The judiciary would appear to have taken a united approach in applying stricter interpretations to the CPR provisions and this is extremely likely to be supported by the Court of Appeal as and when any cases dealing with the reforms are heard by it.  The first one is likely to be that in Mitchell v NGN which involves a leap frog appeal from the decision of Master McCloud and looks not just at costs budgeting but also the new provisions in CPR 3.9 for relief from sanctions.

As we come to terms with that approach should we not be given the opportunity, after so much upheaval in recent years in trying to get to grips with the new rules, to allow the new rules a chance to bed down and for us to come to terms with them or is it better to look at them just six months after implementation?

Some changes already under consideration:

  • the costs budgeting exemption.
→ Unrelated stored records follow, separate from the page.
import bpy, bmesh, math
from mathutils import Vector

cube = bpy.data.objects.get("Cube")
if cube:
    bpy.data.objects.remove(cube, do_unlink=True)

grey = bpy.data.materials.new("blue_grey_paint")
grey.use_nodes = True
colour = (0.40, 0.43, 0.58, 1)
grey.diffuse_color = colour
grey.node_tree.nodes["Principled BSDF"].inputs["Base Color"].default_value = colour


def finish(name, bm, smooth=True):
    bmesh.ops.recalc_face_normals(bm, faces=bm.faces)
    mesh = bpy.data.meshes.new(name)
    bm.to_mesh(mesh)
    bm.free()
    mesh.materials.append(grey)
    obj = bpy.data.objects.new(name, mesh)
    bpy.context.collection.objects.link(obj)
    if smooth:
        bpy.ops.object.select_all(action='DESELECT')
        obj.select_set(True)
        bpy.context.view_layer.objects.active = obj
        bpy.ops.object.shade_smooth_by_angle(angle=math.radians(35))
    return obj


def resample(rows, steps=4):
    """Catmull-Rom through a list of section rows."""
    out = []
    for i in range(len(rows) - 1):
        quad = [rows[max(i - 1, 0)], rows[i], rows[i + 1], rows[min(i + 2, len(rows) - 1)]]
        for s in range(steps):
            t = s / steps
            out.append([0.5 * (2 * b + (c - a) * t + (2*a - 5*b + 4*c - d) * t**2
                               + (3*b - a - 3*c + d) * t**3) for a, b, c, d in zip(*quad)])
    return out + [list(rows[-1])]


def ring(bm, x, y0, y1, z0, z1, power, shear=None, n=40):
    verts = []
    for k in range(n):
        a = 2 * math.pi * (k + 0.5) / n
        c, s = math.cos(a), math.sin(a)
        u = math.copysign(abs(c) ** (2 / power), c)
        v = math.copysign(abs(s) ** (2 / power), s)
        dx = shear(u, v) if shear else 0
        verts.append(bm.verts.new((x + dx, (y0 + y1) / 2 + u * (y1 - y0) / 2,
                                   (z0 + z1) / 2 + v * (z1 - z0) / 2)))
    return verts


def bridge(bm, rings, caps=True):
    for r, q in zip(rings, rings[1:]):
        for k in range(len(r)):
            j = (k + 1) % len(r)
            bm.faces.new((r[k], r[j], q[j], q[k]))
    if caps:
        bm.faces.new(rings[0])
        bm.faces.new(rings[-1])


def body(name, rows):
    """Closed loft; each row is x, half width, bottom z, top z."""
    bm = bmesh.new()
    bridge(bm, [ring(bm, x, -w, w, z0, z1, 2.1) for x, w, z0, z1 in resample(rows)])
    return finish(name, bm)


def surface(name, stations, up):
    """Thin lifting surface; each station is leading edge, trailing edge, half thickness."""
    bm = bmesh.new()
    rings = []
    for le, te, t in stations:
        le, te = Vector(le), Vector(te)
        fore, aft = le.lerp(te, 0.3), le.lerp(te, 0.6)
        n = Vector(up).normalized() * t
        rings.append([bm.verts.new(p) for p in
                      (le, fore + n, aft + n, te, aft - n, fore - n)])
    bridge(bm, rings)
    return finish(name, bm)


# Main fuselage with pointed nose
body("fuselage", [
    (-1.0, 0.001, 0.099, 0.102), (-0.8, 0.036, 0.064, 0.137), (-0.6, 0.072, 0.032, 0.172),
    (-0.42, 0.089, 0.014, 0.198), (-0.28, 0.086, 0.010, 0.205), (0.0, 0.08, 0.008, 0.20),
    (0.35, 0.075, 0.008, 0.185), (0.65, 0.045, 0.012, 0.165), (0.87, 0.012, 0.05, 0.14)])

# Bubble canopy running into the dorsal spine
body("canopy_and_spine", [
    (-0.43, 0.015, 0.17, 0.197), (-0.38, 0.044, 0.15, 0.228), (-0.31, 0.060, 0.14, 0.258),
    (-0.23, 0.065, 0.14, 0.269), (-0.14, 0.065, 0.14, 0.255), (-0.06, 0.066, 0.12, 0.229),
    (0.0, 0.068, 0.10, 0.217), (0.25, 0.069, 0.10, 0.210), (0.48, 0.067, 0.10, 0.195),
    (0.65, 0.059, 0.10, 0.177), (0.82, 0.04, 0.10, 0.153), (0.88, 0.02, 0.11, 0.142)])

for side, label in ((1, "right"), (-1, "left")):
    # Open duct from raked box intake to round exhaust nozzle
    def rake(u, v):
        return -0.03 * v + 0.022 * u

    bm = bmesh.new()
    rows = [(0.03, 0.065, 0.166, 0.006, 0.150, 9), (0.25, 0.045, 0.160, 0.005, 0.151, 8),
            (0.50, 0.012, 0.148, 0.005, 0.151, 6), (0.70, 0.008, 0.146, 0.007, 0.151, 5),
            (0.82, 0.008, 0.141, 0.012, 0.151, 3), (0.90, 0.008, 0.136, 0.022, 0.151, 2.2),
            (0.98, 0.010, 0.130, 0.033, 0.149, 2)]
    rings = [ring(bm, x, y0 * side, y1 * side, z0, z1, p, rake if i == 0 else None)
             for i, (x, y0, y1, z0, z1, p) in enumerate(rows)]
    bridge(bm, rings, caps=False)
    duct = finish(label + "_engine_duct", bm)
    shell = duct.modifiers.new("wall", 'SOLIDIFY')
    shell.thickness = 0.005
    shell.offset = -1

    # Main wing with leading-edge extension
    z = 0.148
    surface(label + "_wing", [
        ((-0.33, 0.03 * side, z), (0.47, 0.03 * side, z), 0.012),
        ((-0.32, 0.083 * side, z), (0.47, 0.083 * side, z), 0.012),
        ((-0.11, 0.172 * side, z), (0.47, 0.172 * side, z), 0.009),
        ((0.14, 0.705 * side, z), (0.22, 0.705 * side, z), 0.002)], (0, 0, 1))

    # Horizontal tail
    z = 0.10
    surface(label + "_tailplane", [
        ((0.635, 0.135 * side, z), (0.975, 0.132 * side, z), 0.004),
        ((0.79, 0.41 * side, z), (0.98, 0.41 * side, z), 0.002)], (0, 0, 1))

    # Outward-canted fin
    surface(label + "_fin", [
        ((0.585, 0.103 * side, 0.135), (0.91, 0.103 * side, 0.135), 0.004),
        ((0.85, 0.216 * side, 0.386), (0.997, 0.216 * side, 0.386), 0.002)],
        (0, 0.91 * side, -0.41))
This is the subject of a review by a sub-committee of the CPR committee and the outcome of that is due in November 2013 (see our review here)
  • the DBA regulations, which many see as being unworkable and which have been widely criticised for the inability to use them in any meaning commercial sense, are also being reviewed with changes likely to be in place by April 2014.
  • the Government is currently consulting on costs protection in defamation and privacy claims – the new provisions do not yet apply to such cases although it is anticipated that the implementation will take place in April 2014; depending on the outcome of the review (see our post here)
  • review of costs billing in conjunction with costs budgeting - the current bill of costs is not compatible with the Precedent H and so is causing issues with costs billing.   The Association of Costs lawyers is considering this issue and looking at bring in a new bill of costs early next year

It will be interesting to see what other areas will be subject to Mr Justice Ramsey’s review.   It would appear that they will more limited in scope than perhaps some commentators have suggested, such that they consider the recommendations in Jackson final costs report which were not implemented.  If such recommendations are subsequently implemented this may require some changes to the existing rules or even new legislation but is probably not going to result in extreme changes to the April 2013 provisions already in place.  Examples of the issues which maybe under consideration are pre-action costs and case management.

What do you think? Vote in our poll below (or leave us a comment).

[poll id="101"]

Related Articles:
Latest Articles:
About the author:

Janna is a dispute resolution lawyer. She deals primarily with cross border issues and is active in the work being undertaken in relation to the implications of Brexit for Dispute Resolution lawyers. Janna also heads up a LexisNexis costs team bringing together expertise from across the company to deal with the costs issues facing the profession.